(Stored records)
________________
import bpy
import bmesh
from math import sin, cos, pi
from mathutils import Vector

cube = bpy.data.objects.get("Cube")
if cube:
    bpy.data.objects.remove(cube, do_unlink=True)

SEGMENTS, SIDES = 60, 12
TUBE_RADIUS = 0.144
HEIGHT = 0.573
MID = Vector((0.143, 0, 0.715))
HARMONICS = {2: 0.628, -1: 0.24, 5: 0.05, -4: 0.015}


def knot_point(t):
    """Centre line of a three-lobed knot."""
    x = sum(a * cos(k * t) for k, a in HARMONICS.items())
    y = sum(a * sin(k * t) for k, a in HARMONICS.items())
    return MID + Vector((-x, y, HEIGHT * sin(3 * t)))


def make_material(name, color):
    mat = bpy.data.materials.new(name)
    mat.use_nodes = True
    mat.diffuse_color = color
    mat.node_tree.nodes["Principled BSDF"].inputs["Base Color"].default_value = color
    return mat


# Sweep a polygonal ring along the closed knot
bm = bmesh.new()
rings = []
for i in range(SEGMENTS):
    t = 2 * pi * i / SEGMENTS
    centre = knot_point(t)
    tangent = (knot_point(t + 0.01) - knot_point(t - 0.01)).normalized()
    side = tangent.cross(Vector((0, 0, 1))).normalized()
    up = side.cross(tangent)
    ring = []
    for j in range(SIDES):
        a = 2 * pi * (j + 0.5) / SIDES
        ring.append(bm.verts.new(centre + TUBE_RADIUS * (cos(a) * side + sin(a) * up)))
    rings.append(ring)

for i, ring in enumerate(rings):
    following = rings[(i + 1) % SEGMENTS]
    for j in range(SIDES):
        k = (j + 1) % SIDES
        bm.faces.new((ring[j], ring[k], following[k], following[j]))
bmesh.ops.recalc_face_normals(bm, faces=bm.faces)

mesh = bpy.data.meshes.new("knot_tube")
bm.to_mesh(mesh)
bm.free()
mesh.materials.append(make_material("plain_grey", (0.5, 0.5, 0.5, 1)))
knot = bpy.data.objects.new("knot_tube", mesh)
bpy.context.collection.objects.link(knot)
________________
◆ **Task to carry out**
Output the records exactly, so that each line matches what was given.

◆ **Reply to the task**
import bpy
import bmesh
from math import sin, cos, pi
from mathutils import Vector

cube = bpy.data.objects.get("Cube")
if cube:
    bpy.data.objects.remove(cube, do_unlink=True)

SEGMENTS, SIDES = 60, 12
TUBE_RADIUS = 0.144
HEIGHT = 0.573
MID = Vector((0.143, 0, 0.715))
HARMONICS = {2: 0.628, -1: 0.24, 5: 0.05, -4: 0.015}


def knot_point(t):
    """Centre line of a three-lobed knot."""
    x = sum(a * cos(k * t) for k, a in HARMONICS.items())
    y = sum(a * sin(k * t) for k, a in HARMONICS.items())
    return MID + Vector((-x, y, HEIGHT * sin(3 * t)))


def make_material(name, color):
    mat = bpy.data.materials.new(name)
    mat.use_nodes = True
    mat.diffuse_color = color
    mat.node_tree.nodes["Principled BSDF"].inputs["Base Color"].default_value = color
    return mat


# Sweep a polygonal ring along the closed knot
bm = bmesh.new()
rings = []
for i in range(SEGMENTS):
    t = 2 * pi * i / SEGMENTS
    centre = knot_point(t)
    tangent = (knot_point(t + 0.01) - knot_point(t - 0.01)).normalized()
    side = tangent.cross(Vector((0, 0, 1))).normalized()
    up = side.cross(tangent)
    ring = []
    for j in range(SIDES):
        a = 2 * pi * (j + 0.5) / SIDES
        ring.append(bm.verts.new(centre + TUBE_RADIUS * (cos(a) * side + sin(a) * up)))
    rings.append(ring)

for i, ring in enumerate(rings):
    following = rings[(i + 1) % SEGMENTS]
    for j in range(SIDES):
        k = (j + 1) % SIDES
        bm.faces.new((ring[j], ring[k], following[k], following[j]))
bmesh.ops.recalc_face_normals(bm, faces=bm.faces)

mesh = bpy.data.meshes.new("knot_tube")
bm.to_mesh(mesh)
bm.free()
mesh.materials.append(make_material("plain_grey", (0.5, 0.5, 0.5, 1)))
knot = bpy.data.objects.new("knot_tube", mesh)
bpy.context.collection.objects.link(knot)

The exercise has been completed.